> [THE PROBLEM] Scan the records below for the line with "v.co += Vector(random.uniform(-jitter, jitter)" and the line with "cx, cy, hx, hy". Repeat those two lines and every line between them exactly, and nothing else.

^^^^^^^^^^^^^^^^

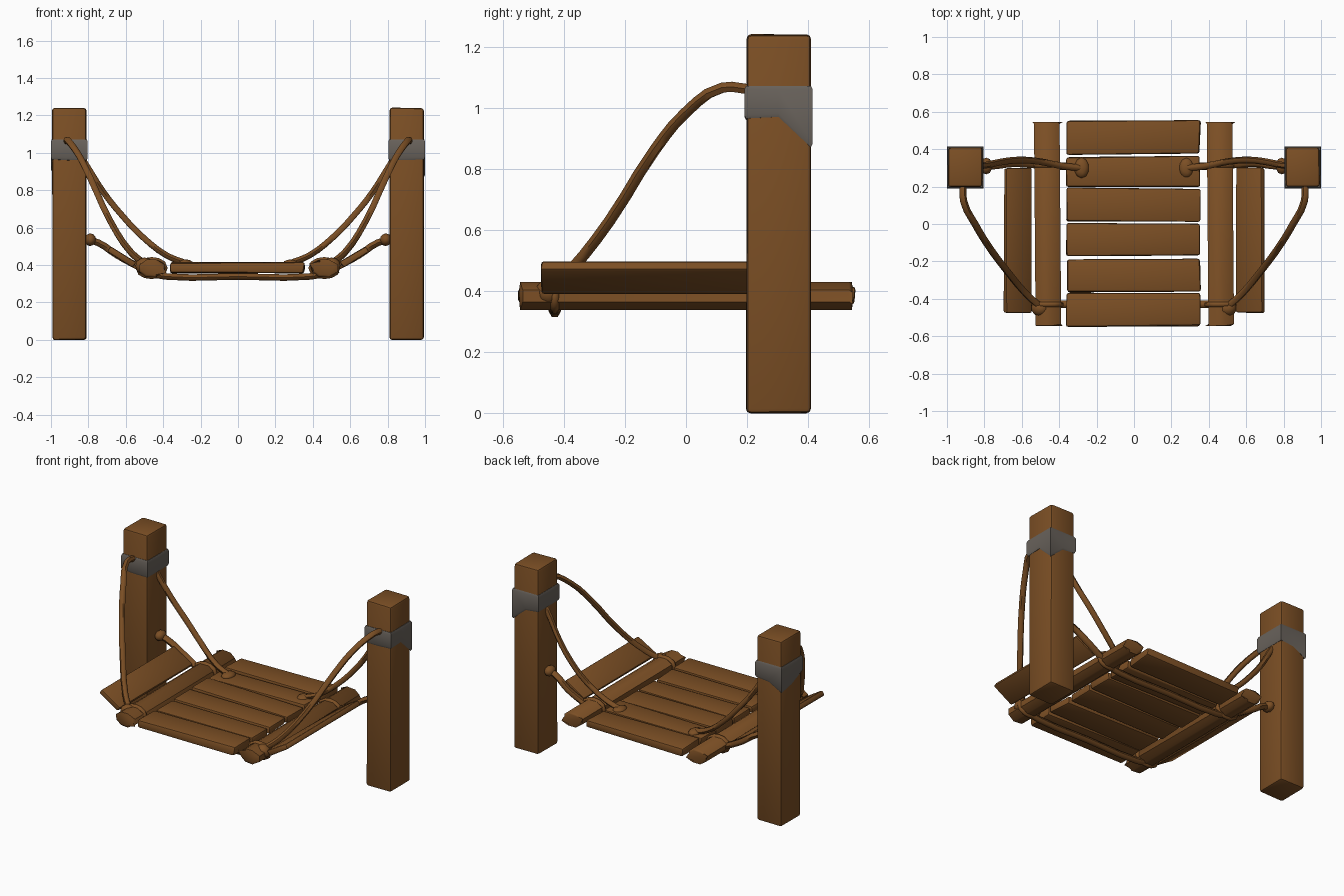
import bpy, bmesh, math, random
from mathutils import Vector, Matrix

random.seed(4)
if "Cube" in bpy.data.objects:
    bpy.data.objects.remove(bpy.data.objects["Cube"], do_unlink=True)


def make_material(name, rgb):
    m = bpy.data.materials.new(name)
    m.use_nodes = True
    m.diffuse_color = (*rgb, 1)
    bsdf = m.node_tree.nodes["Principled BSDF"]
    bsdf.inputs["Base Color"].default_value = (*rgb, 1)
    bsdf.inputs["Roughness"].default_value = 0.8
    return m


WOOD = make_material("brown wood", (0.2, 0.078, 0.018))
CLOTH = make_material("grey binding", (0.14, 0.122, 0.105))


def finish(obj, mat, angle=40):
    obj.data.materials.append(mat)
    bpy.ops.object.select_all(action='DESELECT')
    obj.select_set(True)
    bpy.context.view_layer.objects.active = obj
    bpy.ops.object.shade_smooth_by_angle(angle=math.radians(angle))
    return obj


def add_mesh(name, bm, mat, angle=40):
    bmesh.ops.recalc_face_normals(bm, faces=bm.faces)
    mesh = bpy.data.meshes.new(name)
    bm.to_mesh(mesh)
    bm.free()
    obj = bpy.data.objects.new(name, mesh)
    bpy.context.collection.objects.link(obj)
    return finish(obj, mat, angle)


def box(name, lo, hi, bevel=0.012, jitter=0.0, tilt=0.0):
    """Worn beam between two corners, optionally rolled about y."""
    lo, hi = Vector(lo), Vector(hi)
    bm = bmesh.new()
    bmesh.ops.create_cube(bm, size=1)
    for v in bm.verts:
        v.co = Vector(c * s for c, s in zip(v.co, hi - lo))
        v.co += Vector(random.uniform(-jitter, jitter) for _ in range(3))
    bmesh.ops.bevel(bm, geom=bm.edges[:], offset=bevel, segments=2,
                    profile=0.5, affect='EDGES')
    bm.transform(Matrix.Translation((lo + hi) / 2) @ Matrix.Rotation(tilt, 4, 'Y'))
    return add_mesh(name, bm, WOOD)


def log(name, x):
    """Flattened eight-sided log running front to back."""
    bm = bmesh.new()
    bmesh.ops.create_cone(bm, cap_ends=True, segments=8, radius1=1, radius2=1, depth=1.09)
    bm.transform(Matrix.Translation((x, 0, 0.383)) @ Matrix.Diagonal((0.074, 1, 0.05, 1))
                 @ Matrix.Rotation(math.pi / 2, 4, 'X') @ Matrix.Rotation(math.pi / 8, 4, 'Z'))
    caps = [e for e in bm.edges if abs(e.verts[0].co.y - e.verts[1].co.y) < 0.01]
    bmesh.ops.bevel(bm, geom=caps, offset=0.012, segments=1, affect='EDGES')
    return add_mesh(name, bm, WOOD, 50)


def rope(name, points, radius=0.019, closed=False):
    curve = bpy.data.curves.new(name, 'CURVE')
    curve.dimensions = '3D'
    curve.bevel_depth = radius
    curve.bevel_resolution = 1
    curve.use_fill_caps = True
    curve.resolution_u = 3
    s = curve.splines.new('BEZIER')
    s.bezier_points.add(len(points) - 1)
    s.use_cyclic_u = closed
    for p, co in zip(s.bezier_points, points):
        p.co = co
        p.handle_left_type = p.handle_right_type = 'AUTO'
    obj = bpy.data.objects.new(name, curve)
    bpy.context.collection.objects.link(obj)
    bpy.ops.object.select_all(action='DESELECT')
    obj.select_set(True)
    bpy.context.view_layer.objects.active = obj
    bpy.ops.object.convert(target='MESH')
    obj = bpy.context.view_layer.objects.active
    obj.data.materials.clear()
    return finish(obj, WOOD, 60)


def knot(name, pos, size):
    bm = bmesh.new()
    bmesh.ops.create_icosphere(bm, subdivisions=2, radius=1)
    bm.transform(Matrix.Translation(pos) @ Matrix.Diagonal((*size, 1)))
    return add_mesh(name, bm, WOOD, 60)


def binding(name, side, drops):
    """Cloth band round a post; drops are lower heights for the ring corners."""
    cx, cy, hx, hy = side * 0.902, 0.303, 0.098, 0.112
    ring = [(-1, -1), (0, -1), (1, -1), (1, 0), (1, 1), (0, 1), (-1, 1), (-1, 0)]
    bm = bmesh.new()
    rows = []
    for level in range(4):
        row = []
        for (u, v), low in zip(ring, drops):
            z = (1.072, 1.06, low + 0.012, low)[level]
            out = 1.0 if level in (1, 2) else 0.95
            row.append(bm.verts.new((cx + side * u * hx * out, cy + v * hy * out, z)))
        rows.append(row)
    for a, b in zip(rows, rows[1:]):
        for i in range(8):
            j = (i + 1) % 8
            bm.faces.new((a[i], a[j], b[j], b[i]))
    bm.faces.new(rows[0])
    bm.faces.new(rows[-1])
    return add_mesh(name, bm, CLOTH, 50)


# Deck planks
edges = [(-0.545, -0.37), (-0.362, -0.188), (-0.172, 0.005),
         (0.012, 0.19), (0.202, 0.36), (0.372, 0.553)]
for i, (y0, y1) in enumerate(edges):
    box(f"deck_plank_{i + 1}", (-0.36, y0, 0.36), (0.353, y1, 0.412), 0.012, 0.006)

# Ropes running under the deck
for label, y in (("front", -0.43), ("back", 0.31)):
    rope(f"{label}_under_rope", [(-0.46, y, 0.352), (-0.38, y, 0.338), (0, y, 0.338),
                                 (0.38, y, 0.338), (0.46, y, 0.352)], 0.02)

for side, label in ((1, "left"), (-1, "right")):
    def at(*points):
        return [(side * x, y, z) for x, y, z in points]

    # Post with cloth binding
    xs = sorted((side * 0.81, side * 0.992))
    box(f"{label}_post", (xs[0], 0.198, 0), (xs[1], 0.408, 1.24), 0.014, 0.002)
    back = 0.87 if side > 0 else 0.9
    outer = 0.97 if side > 0 else 0.92
    binding(f"{label}_binding", side, [0.96, 0.96, 0.965, outer, back, 0.95, 0.96, 0.96])

    # Side log and tilted outer board
    log(f"{label}_side_log", side * 0.462)
    xs = sorted((side * 0.542, side * 0.702))
    box(f"{label}_outer_board", (xs[0], -0.475, 0.425), (xs[1], 0.3, 0.46),
        0.01, 0.004, -side * math.radians(30))

    # Long rope from the post front to the front of the log
    rope(f"{label}_front_rope", at(
        (0.915, 0.21, 1.06), (0.91, 0.12, 1.066), (0.85, 0, 0.985), (0.79, -0.1, 0.865),
        (0.68, -0.25, 0.63), (0.57, -0.38, 0.465), (0.49, -0.45, 0.40)))
    # Back rope from the post's inner side to the deck
    rope(f"{label}_back_rope", at(
        (0.84, 0.31, 0.98), (0.79, 0.315, 0.9), (0.72, 0.33, 0.79), (0.62, 0.342, 0.665),
        (0.51, 0.335, 0.55), (0.38, 0.31, 0.45), (0.28, 0.3, 0.41)), 0.018)
    # Low rope from a post peg down to the log
    rope(f"{label}_low_rope", at(
        (0.82, 0.31, 0.535), (0.75, 0.313, 0.52), (0.65, 0.325, 0.455),
        (0.55, 0.32, 0.4), (0.44, 0.31, 0.345)), 0.021)

    # Knots and lashings
    knot(f"{label}_post_knot", at((0.79, 0.31, 0.535))[0], (0.032, 0.045, 0.034))
    knot(f"{label}_front_knot", at((0.5, -0.45, 0.395))[0], (0.05, 0.045, 0.045))
    knot(f"{label}_deck_knot", at((0.28, 0.3, 0.408))[0], (0.04, 0.055, 0.022))
    for end, y in (("front", -0.43), ("back", 0.315)):
        rope(f"{label}_{end}_lashing", at(
            (0.535, y, 0.383), (0.462, y, 0.43), (0.388, y, 0.383), (0.462, y, 0.337)),
            0.014, True)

^^^^^^^^^^^^^^^^

> [WORKED SOLUTION]
        v.co += Vector(random.uniform(-jitter, jitter) for _ in range(3))
    bmesh.ops.bevel(bm, geom=bm.edges[:], offset=bevel, segments=2,
                    profile=0.5, affect='EDGES')
    bm.transform(Matrix.Translation((lo + hi) / 2) @ Matrix.Rotation(tilt, 4, 'Y'))
    return add_mesh(name, bm, WOOD)


def log(name, x):
    """Flattened eight-sided log running front to back."""
    bm = bmesh.new()
    bmesh.ops.create_cone(bm, cap_ends=True, segments=8, radius1=1, radius2=1, depth=1.09)
    bm.transform(Matrix.Translation((x, 0, 0.383)) @ Matrix.Diagonal((0.074, 1, 0.05, 1))
                 @ Matrix.Rotation(math.pi / 2, 4, 'X') @ Matrix.Rotation(math.pi / 8, 4, 'Z'))
    caps = [e for e in bm.edges if abs(e.verts[0].co.y - e.verts[1].co.y) < 0.01]
    bmesh.ops.bevel(bm, geom=caps, offset=0.012, segments=1, affect='EDGES')
    return add_mesh(name, bm, WOOD, 50)


def rope(name, points, radius=0.019, closed=False):
    curve = bpy.data.curves.new(name, 'CURVE')
    curve.dimensions = '3D'
    curve.bevel_depth = radius
    curve.bevel_resolution = 1
    curve.use_fill_caps = True
    curve.resolution_u = 3
    s = curve.splines.new('BEZIER')
    s.bezier_points.add(len(points) - 1)
    s.use_cyclic_u = closed
    for p, co in zip(s.bezier_points, points):
        p.co = co
        p.handle_left_type = p.handle_right_type = 'AUTO'
    obj = bpy.data.objects.new(name, curve)
    bpy.context.collection.objects.link(obj)
    bpy.ops.object.select_all(action='DESELECT')
    obj.select_set(True)
    bpy.context.view_layer.objects.active = obj
    bpy.ops.object.convert(target='MESH')
    obj = bpy.context.view_layer.objects.active
    obj.data.materials.clear()
    return finish(obj, WOOD, 60)


def knot(name, pos, size):
    bm = bmesh.new()
    bmesh.ops.create_icosphere(bm, subdivisions=2, radius=1)
    bm.transform(Matrix.Translation(pos) @ Matrix.Diagonal((*size, 1)))
    return add_mesh(name, bm, WOOD, 60)


def binding(name, side, drops):
    """Cloth band round a post; drops are lower heights for the ring corners."""
    cx, cy, hx, hy = side * 0.902, 0.303, 0.098, 0.112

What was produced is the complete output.